Dr Menezes has also liaised with various governmental, intergovernmental and non-governmental actors in advancing human security and protecting and preserving cultural heritage under threat in the Middle East and North Africa. In 2014, he initiated the widely-publicised letter to Prime Minister David Cameron, calling for urgent action to protect religious and ethnic minorities under threat in Iraq and Syria, that was co-signed by the Prince of the Yazidis and several British Lords, MPs and prominent media figures. In 2015, he was one of the 25 UK delegates at the UK-Egypt High-Level Experts Meeting on ‘Preserving Egypt’s Cultural Heritage’ in Cairo organised by the AHRC (UK) and STDF (Egypt) to explore ways of combating the looting and illegal trafficking of stolen antiquities. He also contributed to the HSC report aimed at informing the UK Government’s forthcoming Strategic Defence and Security Review and National Security Strategy. In 2016, Dr Menezes moderated a panel discussion in the House of Lords – hosted by Lord Alton and the APPG on International Religious Freedom – on the status of religious minorities in Iraq and Syria; surveyed the history of the engagement of Commonwealth Secretaries-General with human rights for the Commonwealth Human Rights Initiative; and served as principal coordinator of PRISM, a Europe-wide consortium of think-tanks and academic institutions working to address radicalisation within the EU.
In the past, Dr Menezes was a member of the interdisciplinary research team at the Cambridge-based Centre of Governance and Human Rights (CGHR) that prepared the study Unlawful Killings in Africa (Cambridge, 2014) for the UN Special Rapporteur on extrajudicial, summary or arbitrary executions. Dr Menezes served as the Principal Investigator looking into the use of excessive force in the context of mass demonstrations. Information presented in the study formed the basis of the UN Special Rapporteur’s report to the UN Secretary-General and UN General Assembly (A/69/265), and the study served as the founding document for a newly-established unit at the University of Pretoria. Formerly, Dr Menezes also served as Researcher at the Westminster-based social policy think-tank ResPublica, as Governor of a Church of England School in London, and as Director of a development NGO in India.

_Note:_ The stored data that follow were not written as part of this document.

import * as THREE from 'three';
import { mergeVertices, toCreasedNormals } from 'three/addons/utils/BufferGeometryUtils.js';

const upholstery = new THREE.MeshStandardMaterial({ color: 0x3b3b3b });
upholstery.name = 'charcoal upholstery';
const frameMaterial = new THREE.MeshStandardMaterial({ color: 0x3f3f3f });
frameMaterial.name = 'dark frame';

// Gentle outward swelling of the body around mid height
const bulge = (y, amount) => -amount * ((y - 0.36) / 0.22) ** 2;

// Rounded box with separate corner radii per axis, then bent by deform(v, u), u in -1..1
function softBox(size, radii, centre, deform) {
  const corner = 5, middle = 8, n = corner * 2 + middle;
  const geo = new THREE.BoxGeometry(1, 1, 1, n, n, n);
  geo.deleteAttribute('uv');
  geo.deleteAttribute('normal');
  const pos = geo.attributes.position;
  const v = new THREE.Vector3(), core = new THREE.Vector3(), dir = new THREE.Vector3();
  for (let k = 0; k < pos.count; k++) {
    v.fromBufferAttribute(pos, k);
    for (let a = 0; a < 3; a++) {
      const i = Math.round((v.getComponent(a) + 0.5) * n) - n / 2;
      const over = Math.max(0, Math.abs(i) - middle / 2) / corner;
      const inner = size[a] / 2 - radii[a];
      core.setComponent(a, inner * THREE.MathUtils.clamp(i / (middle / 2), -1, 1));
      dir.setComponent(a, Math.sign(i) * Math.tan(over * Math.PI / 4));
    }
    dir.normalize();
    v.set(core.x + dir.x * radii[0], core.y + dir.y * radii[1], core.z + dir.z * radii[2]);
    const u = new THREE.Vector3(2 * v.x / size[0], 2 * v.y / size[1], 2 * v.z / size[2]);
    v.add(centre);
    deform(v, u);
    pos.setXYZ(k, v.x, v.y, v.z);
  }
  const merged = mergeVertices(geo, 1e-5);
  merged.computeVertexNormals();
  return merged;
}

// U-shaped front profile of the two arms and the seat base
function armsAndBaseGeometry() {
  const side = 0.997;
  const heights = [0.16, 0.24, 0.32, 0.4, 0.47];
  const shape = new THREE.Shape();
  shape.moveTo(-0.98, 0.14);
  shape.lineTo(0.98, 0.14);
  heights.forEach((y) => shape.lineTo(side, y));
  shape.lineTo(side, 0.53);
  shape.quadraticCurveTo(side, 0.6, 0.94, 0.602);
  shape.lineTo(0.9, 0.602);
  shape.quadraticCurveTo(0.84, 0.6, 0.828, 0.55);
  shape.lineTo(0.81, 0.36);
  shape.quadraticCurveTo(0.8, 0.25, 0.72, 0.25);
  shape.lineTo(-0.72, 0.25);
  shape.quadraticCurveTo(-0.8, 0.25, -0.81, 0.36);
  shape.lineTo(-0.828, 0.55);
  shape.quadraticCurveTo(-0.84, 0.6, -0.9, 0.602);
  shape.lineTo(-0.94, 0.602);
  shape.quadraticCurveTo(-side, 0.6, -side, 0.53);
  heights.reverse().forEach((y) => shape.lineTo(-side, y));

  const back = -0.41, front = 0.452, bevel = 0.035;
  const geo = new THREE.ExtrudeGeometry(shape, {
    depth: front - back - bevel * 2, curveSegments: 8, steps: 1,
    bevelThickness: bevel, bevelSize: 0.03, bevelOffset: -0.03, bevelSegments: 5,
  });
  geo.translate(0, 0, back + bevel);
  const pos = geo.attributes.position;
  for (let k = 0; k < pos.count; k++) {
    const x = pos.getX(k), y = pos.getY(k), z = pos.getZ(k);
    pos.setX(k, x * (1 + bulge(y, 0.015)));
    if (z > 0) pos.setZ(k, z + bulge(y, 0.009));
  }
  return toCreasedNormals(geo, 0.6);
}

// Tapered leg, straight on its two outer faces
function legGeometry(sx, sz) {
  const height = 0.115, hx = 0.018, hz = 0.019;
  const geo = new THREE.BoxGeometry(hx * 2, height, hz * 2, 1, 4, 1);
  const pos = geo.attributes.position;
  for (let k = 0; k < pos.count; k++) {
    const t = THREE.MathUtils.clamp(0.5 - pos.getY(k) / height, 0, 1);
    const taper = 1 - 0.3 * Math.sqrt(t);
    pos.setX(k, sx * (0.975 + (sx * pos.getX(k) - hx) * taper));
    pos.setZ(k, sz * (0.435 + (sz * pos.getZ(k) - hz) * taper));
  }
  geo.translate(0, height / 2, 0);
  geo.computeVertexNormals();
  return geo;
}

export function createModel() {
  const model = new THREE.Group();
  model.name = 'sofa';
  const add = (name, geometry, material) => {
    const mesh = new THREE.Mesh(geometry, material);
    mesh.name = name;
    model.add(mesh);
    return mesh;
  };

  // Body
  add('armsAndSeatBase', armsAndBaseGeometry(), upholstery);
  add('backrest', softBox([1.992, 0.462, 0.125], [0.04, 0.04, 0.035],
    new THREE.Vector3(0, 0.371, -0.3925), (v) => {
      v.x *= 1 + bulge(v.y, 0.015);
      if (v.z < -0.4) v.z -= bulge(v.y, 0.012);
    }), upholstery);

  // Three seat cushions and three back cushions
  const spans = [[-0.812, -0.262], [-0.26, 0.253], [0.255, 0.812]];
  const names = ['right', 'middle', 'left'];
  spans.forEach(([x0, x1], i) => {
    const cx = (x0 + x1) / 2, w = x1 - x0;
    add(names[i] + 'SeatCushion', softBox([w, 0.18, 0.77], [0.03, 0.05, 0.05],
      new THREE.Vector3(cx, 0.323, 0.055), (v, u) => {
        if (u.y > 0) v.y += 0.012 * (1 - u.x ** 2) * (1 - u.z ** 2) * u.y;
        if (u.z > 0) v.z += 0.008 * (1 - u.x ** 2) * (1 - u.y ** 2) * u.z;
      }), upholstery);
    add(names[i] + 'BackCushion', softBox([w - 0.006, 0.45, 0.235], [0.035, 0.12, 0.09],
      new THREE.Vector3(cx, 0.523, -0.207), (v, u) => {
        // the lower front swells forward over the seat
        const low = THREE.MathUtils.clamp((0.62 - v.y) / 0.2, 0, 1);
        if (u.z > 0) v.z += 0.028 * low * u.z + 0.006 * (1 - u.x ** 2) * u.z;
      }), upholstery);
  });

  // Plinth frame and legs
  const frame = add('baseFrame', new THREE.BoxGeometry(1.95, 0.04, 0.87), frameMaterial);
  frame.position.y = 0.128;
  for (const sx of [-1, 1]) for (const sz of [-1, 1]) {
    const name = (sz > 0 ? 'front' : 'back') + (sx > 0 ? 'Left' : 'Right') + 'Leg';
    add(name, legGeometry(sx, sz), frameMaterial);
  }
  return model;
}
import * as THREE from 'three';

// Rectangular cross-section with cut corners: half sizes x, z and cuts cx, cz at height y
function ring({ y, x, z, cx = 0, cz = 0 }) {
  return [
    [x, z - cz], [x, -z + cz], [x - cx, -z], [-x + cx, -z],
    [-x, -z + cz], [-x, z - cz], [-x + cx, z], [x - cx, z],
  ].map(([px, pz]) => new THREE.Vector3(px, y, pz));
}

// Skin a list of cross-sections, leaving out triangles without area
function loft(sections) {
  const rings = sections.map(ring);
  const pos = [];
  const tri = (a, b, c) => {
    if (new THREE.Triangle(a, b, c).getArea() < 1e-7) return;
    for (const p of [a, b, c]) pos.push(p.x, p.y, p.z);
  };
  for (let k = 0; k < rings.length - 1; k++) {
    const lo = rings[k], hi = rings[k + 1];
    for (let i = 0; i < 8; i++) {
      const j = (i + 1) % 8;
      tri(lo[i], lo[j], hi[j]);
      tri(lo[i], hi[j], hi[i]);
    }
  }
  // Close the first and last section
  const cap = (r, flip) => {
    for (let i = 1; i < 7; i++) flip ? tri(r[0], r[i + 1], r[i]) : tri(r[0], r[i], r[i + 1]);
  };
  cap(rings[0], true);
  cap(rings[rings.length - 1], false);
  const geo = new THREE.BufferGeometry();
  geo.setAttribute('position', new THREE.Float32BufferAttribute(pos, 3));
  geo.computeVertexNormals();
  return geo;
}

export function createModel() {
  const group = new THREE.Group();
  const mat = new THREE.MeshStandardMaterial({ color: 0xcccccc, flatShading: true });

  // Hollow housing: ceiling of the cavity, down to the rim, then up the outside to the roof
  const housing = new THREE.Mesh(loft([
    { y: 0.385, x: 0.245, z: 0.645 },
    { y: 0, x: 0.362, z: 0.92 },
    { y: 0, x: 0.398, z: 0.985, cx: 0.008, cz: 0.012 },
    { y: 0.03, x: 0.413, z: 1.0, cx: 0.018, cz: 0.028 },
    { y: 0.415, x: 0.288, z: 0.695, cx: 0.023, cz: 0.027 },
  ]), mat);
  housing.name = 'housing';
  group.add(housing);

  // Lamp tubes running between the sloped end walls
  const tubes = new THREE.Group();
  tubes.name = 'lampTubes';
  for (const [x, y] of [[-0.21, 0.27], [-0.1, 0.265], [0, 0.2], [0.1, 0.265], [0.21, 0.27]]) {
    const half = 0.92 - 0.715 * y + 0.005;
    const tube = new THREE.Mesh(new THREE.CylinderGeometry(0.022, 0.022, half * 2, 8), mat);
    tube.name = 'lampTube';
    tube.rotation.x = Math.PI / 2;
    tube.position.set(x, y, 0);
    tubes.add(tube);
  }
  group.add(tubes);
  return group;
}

Apart from academia and politics, Dr Menezes is passionate about travel, exploration, art, museums, heritage conservation, opera, ballet and equestrian sports. He has travelled extensively in over 60 countries in 5 continents, including Greenland and 7 of the 8 Arctic states.